The availability of these works on the NFB’s website is part of a larger project to promote indigenous cinema, which has only been growing in the last few years. They currently have five of Defalco’s films online, even though there is still a lot more of it to make public. I also want to highlight Donald Brittain’s Starblanket (1973), on the young indigenous chief Noel Starblanket, which is part of this larger project. Starblanket is particularly relevant in regard to the film Cold Journey as he was the one who suggested to Defalco to make the film and he would have a small role in it. Defalco’s work shows such a great respect for the documentary and its form while also having a faith in its advocacy potential to create real social change. For these reasons alone, it makes Defalco one of the best filmmakers to have worked at the NFB. 

The “Toronto on Film!” screening at 2:30PM on Sunday, February 10th  should not be missed. It will spotlight the pioneer African-Canadian filmmaker Jennifer Hodge de Silva. Her most famous work is Home Feeling: Struggle for a Community (1983) that was co-directed with Roger McTair, which looks at the Jane and Finch community in Northern Toronto by focusing on the folks, most notably its Caribbean population, that are effected by structural injustices and police discrimination. Go watch this on the NFB’s website right now if you haven’t seen it yet. Cameron Bailey, who wrote the definitive essay on her writes, “Whether or not future histories of black filmmaking in Canada begin with Jennifer Hodge de Silva, they will have to acknowledge her importance.” It’s an injustice that not more of Hodge de Silva’s work is available. Luckily I found two works related to her at the Ryerson University Library: Toronto's Ethnic Police Squad (1979) and a documentary about her Jennifer Hodge: The Pain and The Glory (1992) by Roger McTair and Claire Prieto (both of whom are impressive filmmakers and authors in their own right). I’ll do my best to try to get a speaker to come. 

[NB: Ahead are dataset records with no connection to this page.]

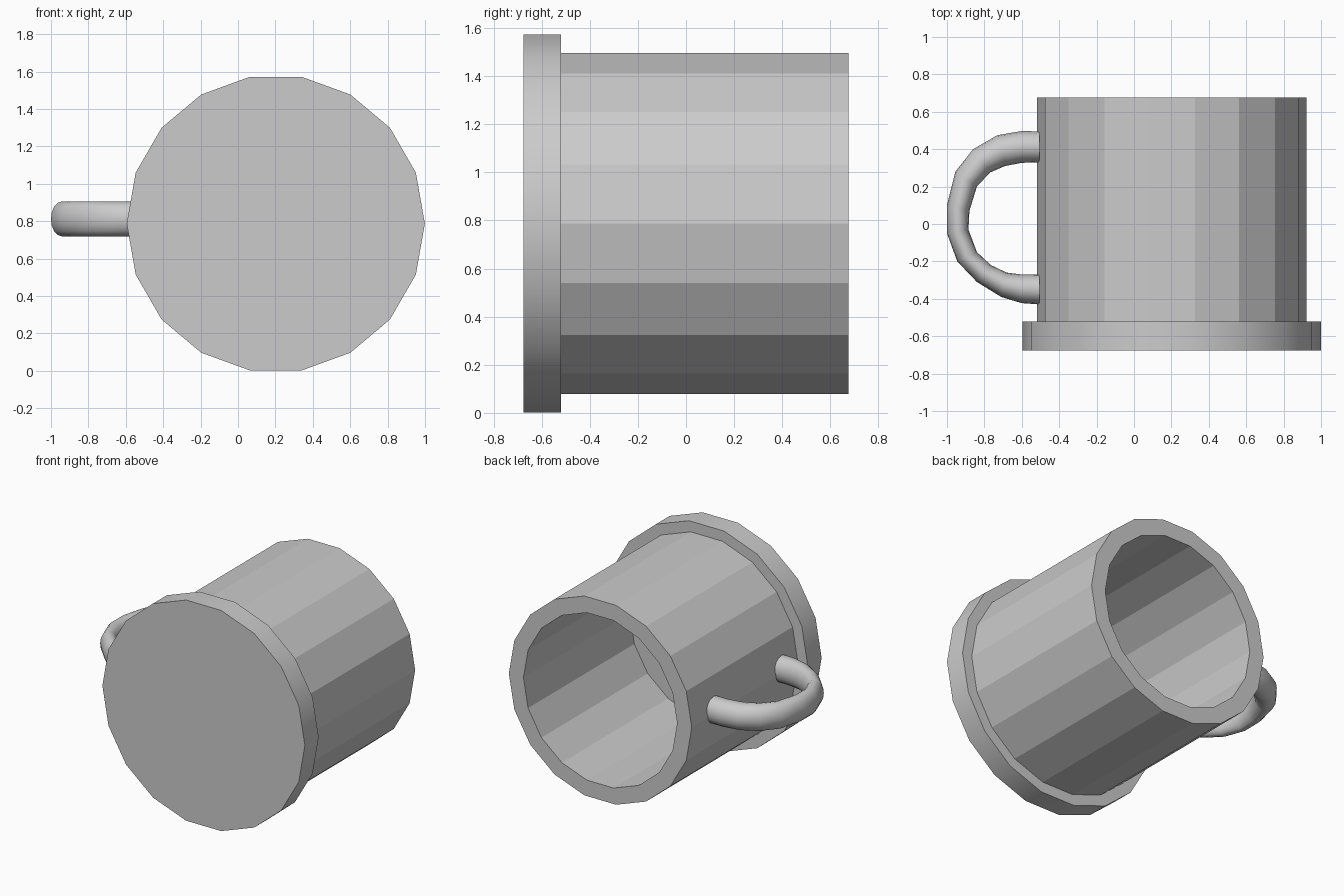
import bpy, bmesh, math
from mathutils import Vector

if "Cube" in bpy.data.objects:
    bpy.data.objects.remove(bpy.data.objects["Cube"])

CX, CZ, SIDES = 0.202, 0.787, 18


def make(name, bm, smooth=None):
    bmesh.ops.recalc_face_normals(bm, faces=bm.faces)
    me = bpy.data.meshes.new(name)
    bm.to_mesh(me)
    bm.free()
    ob = bpy.data.objects.new(name, me)
    bpy.context.collection.objects.link(ob)
    if smooth:
        bpy.ops.object.select_all(action='DESELECT')
        ob.select_set(True)
        bpy.context.view_layer.objects.active = ob
        bpy.ops.object.shade_smooth_by_angle(angle=math.radians(smooth))
    return ob


def loft(name, rings, smooth=None):
    """Skin a list of point rings and cap both ends."""
    bm = bmesh.new()
    vr = [[bm.verts.new(p) for p in r] for r in rings]
    n = len(vr[0])
    for a, b in zip(vr, vr[1:]):
        for i in range(n):
            j = (i + 1) % n
            bm.faces.new((a[i], a[j], b[j], b[i]))
    bm.faces.new(vr[0])
    bm.faces.new(vr[-1])
    return make(name, bm, smooth)


def circle(r, y):
    return [(CX + r * math.cos(math.tau * i / SIDES), y,
             CZ + r * math.sin(math.tau * i / SIDES)) for i in range(SIDES)]


# Hollow faceted cup: inner floor, inner wall, rim, outer wall, underside
loft("cup_body", [circle(r, y) for r, y in
     [(0.605, -0.60), (0.605, 0.675), (0.72, 0.675), (0.72, -0.52), (0.72, -0.62)]])

# Wide base disc with smooth side
loft("base_disc", [circle(0.797, -0.675), circle(0.797, -0.52)], 30)

# Handle: rings spanning matching outer and inner outline points
outer = [(-.505, .495), (-.60, .497), (-.73, .475), (-.86, .40), (-.955, .28), (-1, .10),
         (-1, -.05), (-.945, -.20), (-.84, -.31), (-.71, -.39), (-.60, -.423), (-.505, -.43)]
inner = [(-.505, .33), (-.60, .327), (-.69, .31), (-.77, .275), (-.84, .20), (-.88, .07),
         (-.885, -.03), (-.84, -.15), (-.765, -.22), (-.68, -.26), (-.60, -.27), (-.505, -.27)]
rings = []
for o, i in zip(outer, inner):
    o, i = Vector((*o, 0.812)), Vector((*i, 0.812))
    mid, half = (o + i) / 2, (o - i) / 2
    rings.append([mid + half * math.cos(t) + Vector((0, 0, 0.093 * math.sin(t)))
                  for t in (math.tau * k / 16 for k in range(16))])
loft("handle", rings, 50)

While for the March event we’ll look at two of Peter Lynch’s film: the Toronto-centric short-film Arrowhead (1994), which stars Don McKellar, and also his newest film, Birdland (2018). This screening is organized by fellow film studies graduate student Meghan McDonald. The director will there in attendance for this screening to give an introduction and participate in a post-screening discussion. It will be at 2:30PM on Sunday, March 3rd at the Theater in Media Commons at Robarts Library.

            If you haven’t heard of or seen any of these titles I wholeheartedly recommend you check out at least one of the screenings. It’s what a Canadian open fault should look like.